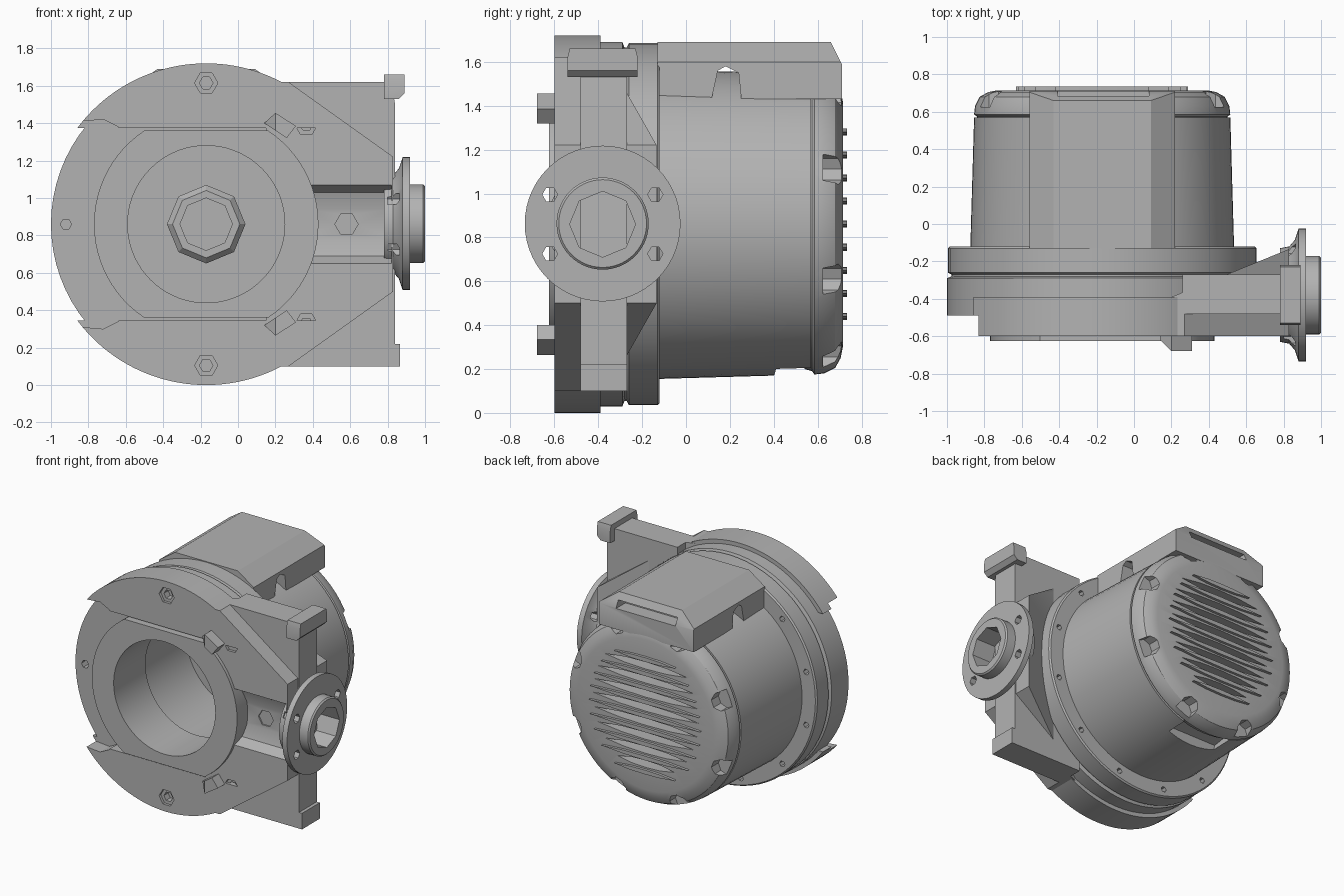
import bpy, bmesh
from math import sin, cos, pi, sqrt, radians, asin

if "Cube" in bpy.data.objects:
    bpy.data.objects.remove(bpy.data.objects["Cube"], do_unlink=True)

CX, CZ = -0.17, 0.86      # main shaft axis, along y
OY = -0.38                # output shaft axis, along x

metal = bpy.data.materials.new("cast_metal_grey")
metal.use_nodes = True
GREY = (0.45, 0.45, 0.45, 1)
metal.diffuse_color = GREY
metal.node_tree.nodes["Principled BSDF"].inputs["Base Color"].default_value = GREY
parts = []


def finish(name, bm, part):
    bmesh.ops.remove_doubles(bm, verts=bm.verts, dist=1e-5)
    bmesh.ops.recalc_face_normals(bm, faces=bm.faces)
    mesh = bpy.data.meshes.new(name)
    bm.to_mesh(mesh)
    bm.free()
    mesh.materials.append(metal)
    ob = bpy.data.objects.new(name, mesh)
    bpy.context.collection.objects.link(ob)
    if part:
        parts.append(ob)
    else:
        ob.hide_render = True
    return ob


def lathe(name, profile, axis="Y", at=(CX, CZ), seg=72, turn=0.0, part=True):
    """Spin a closed (radius, distance) profile around an axis parallel to x or y."""
    bm = bmesh.new()
    rings = []
    for r, d in profile:
        ring = []
        for i in range(seg):
            a = turn + 2 * pi * i / seg
            u, v = at[0] + r * cos(a), at[1] + r * sin(a)
            ring.append(bm.verts.new((u, d, v) if axis == "Y" else (d, u, v)))
        rings.append(ring)
    on_axis = profile[0][0] == 0
    for k in range(len(rings) - (1 if on_axis else 0)):
        a, b = rings[k], rings[(k + 1) % len(rings)]
        for i in range(seg):
            j = (i + 1) % seg
            if profile[k][0] == 0:
                bm.faces.new((a[0], b[i], b[j]))
            elif profile[(k + 1) % len(rings)][0] == 0:
                bm.faces.new((a[i], b[0], a[j]))
            else:
                bm.faces.new((a[i], b[i], b[j], a[j]))
    bmesh.ops.delete(bm, geom=[v for v in bm.verts if not v.link_faces], context="VERTS")
    return finish(name, bm, part)


def prism(name, pts, axis, a, b, part=True):
    """Extrude an outline along an axis from a to b."""
    place = {"X": lambda p, d: (d, p[0], p[1]),
             "Y": lambda p, d: (p[0], d, p[1]),
             "Z": lambda p, d: (p[0], p[1], d)}[axis]
    bm = bmesh.new()
    lo = [bm.verts.new(place(p, a)) for p in pts]
    hi = [bm.verts.new(place(p, b)) for p in pts]
    bm.faces.new(lo)
    bm.faces.new(hi)
    for i in range(len(pts)):
        j = (i + 1) % len(pts)
        bm.faces.new((lo[i], lo[j], hi[j], hi[i]))
    return finish(name, bm, part)


def rod(r, a, b, at=(CX, CZ), axis="Y", seg=6):
    return lathe("cutter", [(0, a), (r, a), (r, b), (0, b)], axis, at, seg, part=False)


def hollow(pts, axis, a, b):
    return prism("cutter", pts, axis, a, b, part=False)


def rect(u0, u1, v0, v1):
    return [(u0, v0), (u1, v0), (u1, v1), (u0, v1)]


def flip(pts):
    return [(x, 2 * CZ - z) for x, z in pts]


def arc(r, a0, a1, n=40):
    return [(CX + r * cos(a0 + (a1 - a0) * i / n), CZ + r * sin(a0 + (a1 - a0) * i / n))
            for i in range(n + 1)]


def cut(target, *cutters):
    for c in cutters:
        m = target.modifiers.new("cut", "BOOLEAN")
        m.operation, m.solver, m.object = "DIFFERENCE", "EXACT", c
        bpy.context.view_layer.objects.active = target
        bpy.ops.object.modifier_apply(modifier=m.name)
        bpy.data.objects.remove(c, do_unlink=True)


def bolt_hole(target, x, z, y):
    cut(target, rod(0.062, y - 0.05, y + 0.02, (x, z)), rod(0.036, y, y + 0.07, (x, z)))


# Motor barrel with its mounting flange and open bore
barrel = lathe("motor_barrel", [
    (0, 0.3), (0.47, 0.3), (0.47, -0.25), (0.42, -0.25), (0.42, -0.49), (0.83, -0.49),
    (0.83, -0.29), (0.805, -0.28), (0.805, -0.27), (0.825, -0.26), (0.825, -0.13),
    (0.815, -0.12), (0.705, -0.12), (0.685, 0.57), (0, 0.57)])
for i in range(12):
    a = 2 * pi * (i + 0.5) / 12
    cut(barrel, rod(0.022, -0.17, -0.1, (CX + 0.765 * cos(a), CZ + 0.765 * sin(a))))
cut(barrel, hollow([(0.38, 0.1), (0.42, 0.23), (0.6, 0.26), (0.6, 0.1)], "X", CX - 0.2, CX + 0.2))
cut(barrel, rod(0.03, -0.6, -0.42, (-0.92, CZ)))

# Raised crescents above and below the front band
a0 = asin(0.515 / 0.86)
for name, sign in (("upper_crescent", 1), ("lower_crescent", -1)):
    side = (lambda p: p) if sign == 1 else flip
    crescent = prism(name, side(arc(0.86, a0, pi - a0)), "Y", -0.6, -0.39)
    bolt_hole(crescent, CX, CZ + 0.755 * sign, -0.6)
    cut(crescent, hollow(side([(-0.95, 1.3), (-0.64, 1.3), (-0.64, 1.38), (-0.72, 1.42),
                               (-0.95, 1.4)]), "Y", -0.7, -0.49))

# Front bearing flange with flat top and bottom
f = asin(0.5 / 0.6)
cover = prism("front_flange", arc(0.6, -f, f, 24) + arc(0.6, pi - f, pi + f, 24), "Y", -0.625, -0.48)
cut(cover, rod(0.42, -0.8, -0.3, seg=72))

# Hollow shaft nut deep in the bore
lathe("shaft_nut", [(0.14, 0.31), (0.14, 0.18), (0.18, 0.18), (0.21, 0.21), (0.21, 0.31)], seg=8)

# Gear housing tapering to the output shaft
top = [(0.15, 1.62), (0.27, 1.62), (0.83, 1.22)]
housing = prism("gear_housing", top + flip(top)[::-1], "Y", -0.6, -0.1)
cut(housing,
    hollow([(0, -0.39), (0.2, -0.39), (0.95, -0.085), (0.95, 0.2), (0, 0.2)], "Z", -0.2, 2),
    rod(0.42, -0.8, 0.3, seg=72),
    hollow([(-0.7, 0.65), (-0.6, 0.65), (-0.53, 0.69), (-0.5, 0.78), (-0.5, 0.94),
            (-0.53, 1.03), (-0.6, 1.07), (-0.7, 1.07)], "X", 0.36, 0.82))
bolt_hole(housing, 0.58, CZ, -0.5)
for sign in (1, -1):
    bolt_hole(housing, 0.365, CZ + 0.535 * sign, -0.6)

# Small front lugs beside the flange
lug = [(0.14, 1.4), (0.2, 1.455), (0.31, 1.385), (0.26, 1.32)]
for name, pts in (("upper_lug", lug), ("lower_lug", flip(lug))):
    piece = prism(name, pts, "Y", -0.68, -0.58)
    cut(piece, hollow([(0.1, -0.7), (0.22, -0.7), (0.13, -0.61), (0.1, -0.61)], "Z", 0, 2))

# Mounting arm plate and its end clips
prism("mounting_arm", [(0.26, 1.62), (0.82, 1.62), (0.84, 1.5), (0.84, 0.22), (0.865, 0.22),
                       (0.865, 0.1), (0.26, 0.1)], "Y", -0.48, -0.27)
clip = prism("upper_clip", [(0.78, 1.53), (0.86, 1.53), (0.89, 1.56), (0.89, 1.66), (0.78, 1.66)],
             "Y", -0.54, -0.22)
for s in (1, -1):
    cut(clip, hollow([(OY + s * 0.14, 1.7), (OY + s * 0.165, 1.6), (OY + s * 0.3, 1.6),
                      (OY + s * 0.3, 1.7)], "X", 0.7, 1))

# Output flange with boss and faceted socket
output = lathe("output_flange", [
    (0, 0.78), (0.25, 0.78), (0.26, 0.83), (0.295, 0.86), (0.355, 0.88), (0.355, 0.92),
    (0.21, 0.92), (0.21, 0.99), (0.2, 1.0), (0, 1.0)], "X", (OY, CZ + 0.003), 56)
cut(output, rod(0.15, 0.82, 1.1, (OY, CZ), "X", 8))
for sy in (1, -1):
    for sz in (1, -1):
        cut(output, rod(0.035, 0.8, 1.1, (OY + 0.24 * sy, CZ + 0.135 * sz), "X"))

# Rounded rear cap with bolt scallops and ventilation slots
cap = lathe("rear_cap", [(0, 0.54), (0.66, 0.54), (0.67, 0.575), (0.685, 0.585), (0.68, 0.63),
                         (0.655, 0.68), (0.61, 0.705), (0.56, 0.715), (0, 0.715)])
for i in range(8):
    a = 2 * pi * (i + 0.5) / 8
    cut(cap, rod(0.07, 0.625, 0.8, (CX + 0.655 * cos(a), CZ + 0.655 * sin(a)), seg=8))


def spindle(z, half, h):
    return [(CX - half, z), (CX - half / 2, z - h * 0.8), (CX, z - h), (CX + half / 2, z - h * 0.8),
            (CX + half, z), (CX + half / 2, z + h * 0.8), (CX, z + h), (CX - half / 2, z + h * 0.8)]


for i in range(9):
    dz = (i - 4) * 0.105
    half = sqrt(0.5 ** 2 - dz ** 2) * 0.92
    prism("vent_rib", spindle(CZ + dz, half, 0.016), "Y", 0.7, 0.735)
    if i < 8:
        cut(cap, hollow(spindle(CZ + dz + 0.0525, half * 0.95, 0.026), "Y", 0.62, 0.8))

# Terminal box on top of the barrel
box = prism("terminal_box", [(-0.56, 1.43), (-0.56, 1.6), (-0.43, 1.69), (0.09, 1.69),
                             (0.22, 1.6), (0.22, 1.43)], "Y", -0.13, 0.71)
cut(box,
    hollow([(0.655, 1.7), (0.71, 1.59), (0.8, 1.59), (0.8, 1.75), (0.655, 1.75)], "X", -1, 1),
    hollow([(0.11, 1.4), (0.145, 1.56), (0.18, 1.58), (0.24, 1.55), (0.255, 1.4)], "X", -1, 1),
    hollow(rect(-0.41, 0.08, 1.585, 1.64), "Y", 0.6, 0.9))

# Smooth round surfaces, keep hard edges
bpy.ops.object.select_all(action="DESELECT")
for ob in parts:
    ob.select_set(True)
bpy.context.view_layer.objects.active = parts[0]
bpy.ops.object.shade_smooth_by_angle(angle=radians(28))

=======

▶ _Task brief_:
The reply must consist solely of the lines from the one containing "(CX + half, z), (CX" through the last line of the data, reproduced exactly.

▶ _Response to this task_:
            (CX + half, z), (CX + half / 2, z + h * 0.8), (CX, z + h), (CX - half / 2, z + h * 0.8)]


for i in range(9):
    dz = (i - 4) * 0.105
    half = sqrt(0.5 ** 2 - dz ** 2) * 0.92
    prism("vent_rib", spindle(CZ + dz, half, 0.016), "Y", 0.7, 0.735)
    if i < 8:
        cut(cap, hollow(spindle(CZ + dz + 0.0525, half * 0.95, 0.026), "Y", 0.62, 0.8))

# Terminal box on top of the barrel
box = prism("terminal_box", [(-0.56, 1.43), (-0.56, 1.6), (-0.43, 1.69), (0.09, 1.69),
                             (0.22, 1.6), (0.22, 1.43)], "Y", -0.13, 0.71)
cut(box,
    hollow([(0.655, 1.7), (0.71, 1.59), (0.8, 1.59), (0.8, 1.75), (0.655, 1.75)], "X", -1, 1),
    hollow([(0.11, 1.4), (0.145, 1.56), (0.18, 1.58), (0.24, 1.55), (0.255, 1.4)], "X", -1, 1),
    hollow(rect(-0.41, 0.08, 1.585, 1.64), "Y", 0.6, 0.9))

# Smooth round surfaces, keep hard edges
bpy.ops.object.select_all(action="DESELECT")
for ob in parts:
    ob.select_set(True)
bpy.context.view_layer.objects.active = parts[0]
bpy.ops.object.shade_smooth_by_angle(angle=radians(28))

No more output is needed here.